If a line contains the word "bottom", include it in the count; state how many such lines the listing has and nothing else.

# # # # #

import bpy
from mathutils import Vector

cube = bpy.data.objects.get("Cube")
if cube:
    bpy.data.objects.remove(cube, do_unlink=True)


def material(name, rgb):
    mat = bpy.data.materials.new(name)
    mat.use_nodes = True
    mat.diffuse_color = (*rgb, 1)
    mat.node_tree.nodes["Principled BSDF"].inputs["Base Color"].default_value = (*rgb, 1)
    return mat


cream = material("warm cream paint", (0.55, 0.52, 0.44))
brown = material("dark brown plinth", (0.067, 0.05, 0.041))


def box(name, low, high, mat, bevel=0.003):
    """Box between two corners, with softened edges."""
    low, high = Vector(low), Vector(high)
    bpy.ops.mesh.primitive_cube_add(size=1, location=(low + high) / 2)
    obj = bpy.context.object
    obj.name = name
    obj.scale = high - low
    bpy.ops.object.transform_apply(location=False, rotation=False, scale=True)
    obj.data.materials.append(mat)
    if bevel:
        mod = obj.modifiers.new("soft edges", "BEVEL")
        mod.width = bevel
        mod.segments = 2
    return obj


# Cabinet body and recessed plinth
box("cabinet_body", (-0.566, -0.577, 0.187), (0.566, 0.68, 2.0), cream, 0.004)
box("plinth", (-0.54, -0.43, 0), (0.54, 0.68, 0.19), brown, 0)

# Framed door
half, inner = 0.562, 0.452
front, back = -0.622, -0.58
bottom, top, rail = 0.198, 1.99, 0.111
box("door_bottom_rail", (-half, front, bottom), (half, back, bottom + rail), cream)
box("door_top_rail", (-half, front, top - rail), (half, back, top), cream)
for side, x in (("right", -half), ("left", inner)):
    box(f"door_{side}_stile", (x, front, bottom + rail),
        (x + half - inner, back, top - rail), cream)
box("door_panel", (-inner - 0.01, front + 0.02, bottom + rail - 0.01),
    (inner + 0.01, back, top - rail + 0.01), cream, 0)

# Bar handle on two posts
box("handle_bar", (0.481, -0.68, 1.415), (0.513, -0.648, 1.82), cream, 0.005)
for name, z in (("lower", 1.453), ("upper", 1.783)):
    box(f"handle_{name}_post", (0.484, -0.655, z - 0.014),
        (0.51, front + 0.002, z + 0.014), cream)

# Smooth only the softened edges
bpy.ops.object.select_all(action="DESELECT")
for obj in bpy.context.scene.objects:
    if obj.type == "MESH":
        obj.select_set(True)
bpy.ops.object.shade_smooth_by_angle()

# # # # #

▶ _ANSWER BELOW_
4